■ The problem:
The line holding "return [c +" is the last one to output; start at the first line of the data, keep every line in between exactly, and leave out pictures.

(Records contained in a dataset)
---*---
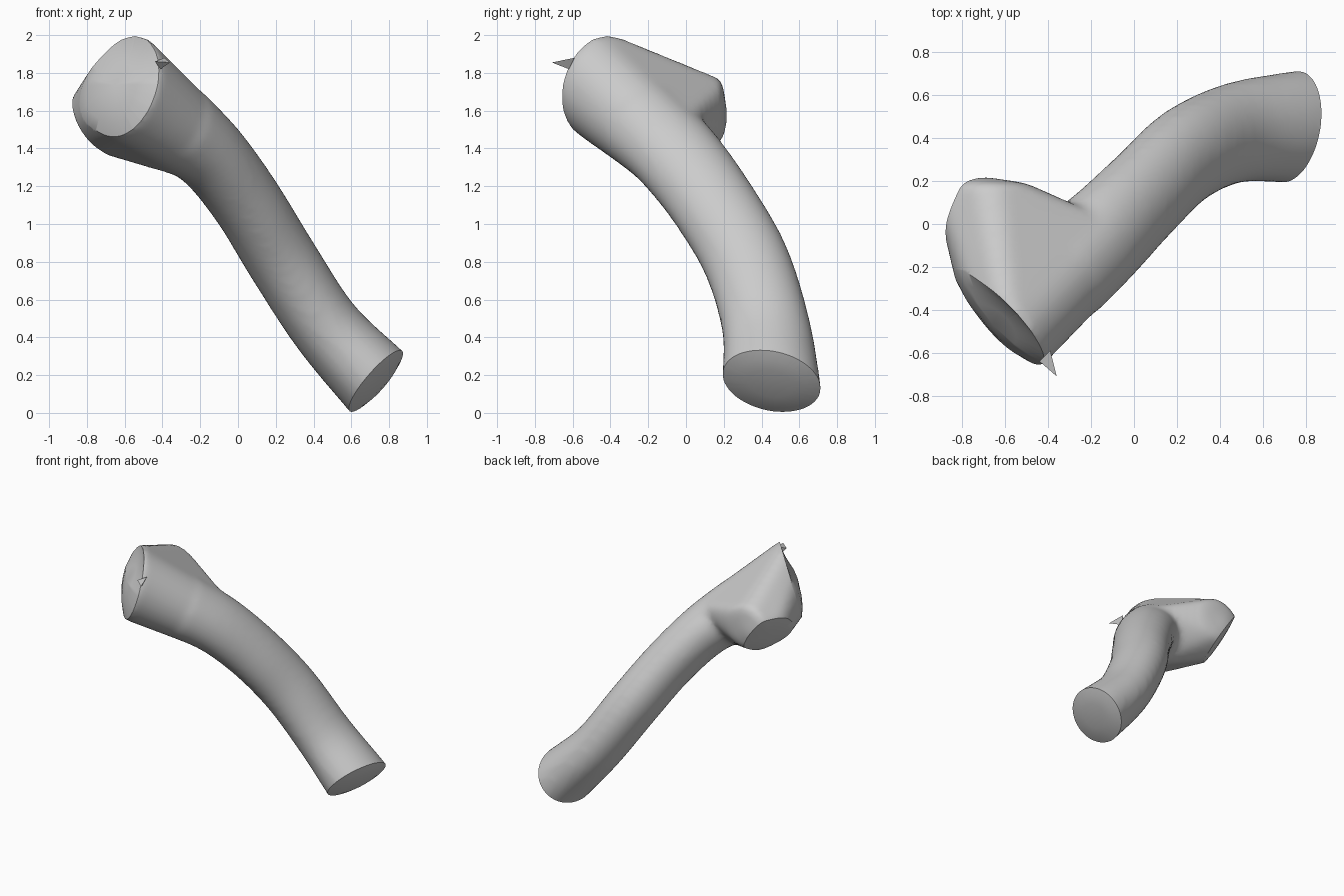
import bpy, bmesh, math
from mathutils import Vector

if "Cube" in bpy.data.objects:
    bpy.data.objects.remove(bpy.data.objects["Cube"])

SIDES = 28


def ring(centre, axis, ru, rv):
    """Elliptical ring of points around an axis; ru is measured along y."""
    c, t = Vector(centre), Vector(axis).normalized()
    ref = Vector((0, 1, 0)) if abs(t.y) < 0.9 else Vector((1, 0, 0))
    u = (ref - t * ref.dot(t)).normalized()
    v = t.cross(u)
    return [c + u * ru * math.cos(a) + v * rv * math.sin(a)
            for a in (2 * math.pi * i / SIDES for i in range(SIDES))]


def smooth_path(pts, steps=5):
    """Catmull-Rom interpolation of rows (x, y, z, ru, rv)."""
    out, n = [], len(pts)
    for i in range(n - 1):
        p = [pts[max(0, min(n - 1, i + k))] for k in (-1, 0, 1, 2)]
        for s in range(steps):
            f = s / steps
            out.append([0.5 * (2 * b + (c - a) * f + (2 * a - 5 * b + 4 * c - d) * f * f
                               + (3 * b - a - 3 * c + d) * f ** 3) for a, b, c, d in zip(*p)])
    return out + [list(pts[-1])]


bm = bmesh.new()

# Curved trunk, slightly longer than needed at the foot
path = smooth_path([
    (0.87, 0.46, 0.02, 0.265, 0.215),
    (0.735, 0.45, 0.165, 0.26, 0.213),
    (0.47, 0.425, 0.45, 0.235, 0.19),
    (0.24, 0.32, 0.80, 0.23, 0.19),
    (0.05, 0.14, 1.11, 0.23, 0.19),
    (-0.14, -0.05, 1.36, 0.24, 0.20),
    (-0.33, -0.22, 1.52, 0.25, 0.23)])
rings = []
for i, p in enumerate(path):
    a, b = path[max(0, i - 1)], path[min(len(path) - 1, i + 1)]
    axis = Vector(b[:3]) - Vector(a[:3])
    rings.append([bm.verts.new(co) for co in ring(p[:3], axis, p[3], p[4])])
for r0, r1 in zip(rings, rings[1:]):
    for i in range(SIDES):
        j = (i + 1) % SIDES
        bm.faces.new((r0[i], r0[j], r1[j], r1[i]))
bm.faces.new(rings[0][::-1])
bm.faces.new(rings[-1])

# Widened head spanning the trunk, the upper mouth and the side branch
foot_c, foot_n = Vector((0.73, 0.45, 0.17)), Vector((0.736, -0.19, -0.645)).normalized()
mouth_c, mouth_n = Vector((-0.60, -0.46, 1.73)), Vector((-0.74, -0.67, 0.26)).normalized()
side_c, side_n = Vector((-0.76, 0.05, 1.53)), Vector((-0.77, 0.36, -0.52)).normalized()
head = ring((-0.21, -0.11, 1.42), (-0.7, -0.65, 0.75), 0.235, 0.21)
head += ring(mouth_c, mouth_n, 0.265, 0.285)
head += ring(mouth_c + mouth_n * 0.07, mouth_n, 0.22, 0.24)
head += ring((-0.665, 0.19, 1.60), (0, 1, 0), 0.165, 0.165)
head += ring(side_c, side_n, 0.185, 0.19)
head += ring(side_c + side_n * 0.05, side_n, 0.15, 0.15)
hv = [bm.verts.new(co) for co in head]
bmesh.ops.convex_hull(bm, input=hv)
bmesh.ops.delete(bm, geom=[v for v in hv if v.is_valid and not v.link_faces], context='VERTS')
bmesh.ops.recalc_face_normals(bm, faces=bm.faces)

mesh = bpy.data.meshes.new("branched_tube")
bm.to_mesh(mesh)
bm.free()
tube = bpy.data.objects.new("branched_tube", mesh)
bpy.context.collection.objects.link(tube)

# Fuse both volumes and soften the junction
remesh = tube.modifiers.new("fuse", 'REMESH')
remesh.mode = 'VOXEL'
remesh.voxel_size = 0.025
soften = tube.modifiers.new("soften", 'SMOOTH')
soften.factor, soften.iterations = 0.5, 9
bpy.context.view_layer.objects.active = tube
tube.select_set(True)
for name in ("fuse", "soften"):
    bpy.ops.object.modifier_apply(modifier=name)

bm = bmesh.new()
bm.from_mesh(tube.data)


def cut_end(point, normal, inside, height):
    """Trim one end with a plane and close it with a shallow dome.
    height(co) gives how far the dome stands out at a point."""
    faces = [f for f in bm.faces if inside(f.calc_center_median())]
    edges = {e for f in faces for e in f.edges}
    verts = {v for f in faces for v in f.verts}
    res = bmesh.ops.bisect_plane(bm, geom=list(verts) + list(edges) + faces, dist=1e-5,
                                 plane_co=point, plane_no=normal, clear_outer=True)
    rim = [e for e in res["geom_cut"] if isinstance(e, bmesh.types.BMEdge) and e.is_boundary]
    cap = bmesh.ops.holes_fill(bm, edges=rim, sides=0)["faces"]
    for face in cap:
        mid = face.calc_center_median()
        # Concentric shrunken copies of the rim form the dome
        for scale, share in ((0.75, 0.55), (0.6, 0.85)):
            bmesh.ops.inset_region(bm, faces=[face], thickness=0.0001, use_even_offset=False)
            for v in face.verts:
                flat = v.co - normal * (v.co - point).dot(normal)
                flat = mid + (flat - mid) * scale
                v.co = flat + normal * height(flat) * share
        centre = bmesh.ops.poke(bm, faces=[face])["verts"][0]
        flat = centre.co - normal * (centre.co - point).dot(normal)
        centre.co = flat + normal * height(flat)


# Crisp ends: foot, upper mouth (hollow above, bulging below) and side branch
cut_end(foot_c, foot_n, lambda c: c.x > 0.4, lambda co: 0.03)
cut_end(mouth_c, mouth_n, lambda c: c.x < -0.3 and c.y < 0.1,
        lambda co: 0.05 - 0.35 * max(0, co.z - 1.74))
cut_end(side_c, side_n, lambda c: c.x < -0.36, lambda co: 0.015)

bmesh.ops.recalc_face_normals(bm, faces=bm.faces)
bm.to_mesh(tube.data)
bm.free()

# Small pointed sliver on the mouth rim
tip = bpy.data.meshes.new("rim_sliver")
tip.from_pydata([(-0.36, -0.71, 1.855), (-0.44, -0.64, 1.86), (-0.39, -0.59, 1.88), (-0.41, -0.62, 1.82)],
                [], [(0, 2, 1), (0, 3, 2), (0, 1, 3), (1, 2, 3)])
sliver = bpy.data.objects.new("rim_sliver", tip)
bpy.context.collection.objects.link(sliver)

grey = bpy.data.materials.new("light_grey")
grey.diffuse_color = (0.6, 0.6, 0.6, 1)
grey.use_nodes = True
grey.node_tree.nodes["Principled BSDF"].inputs["Base Color"].default_value = grey.diffuse_color
for ob in (tube, sliver):
    ob.data.materials.append(grey)

bpy.ops.object.shade_smooth_by_angle(angle=math.radians(35))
---*---
■ Finished exercise:
import bpy, bmesh, math
from mathutils import Vector

if "Cube" in bpy.data.objects:
    bpy.data.objects.remove(bpy.data.objects["Cube"])

SIDES = 28


def ring(centre, axis, ru, rv):
    """Elliptical ring of points around an axis; ru is measured along y."""
    c, t = Vector(centre), Vector(axis).normalized()
    ref = Vector((0, 1, 0)) if abs(t.y) < 0.9 else Vector((1, 0, 0))
    u = (ref - t * ref.dot(t)).normalized()
    v = t.cross(u)
    return [c + u * ru * math.cos(a) + v * rv * math.sin(a)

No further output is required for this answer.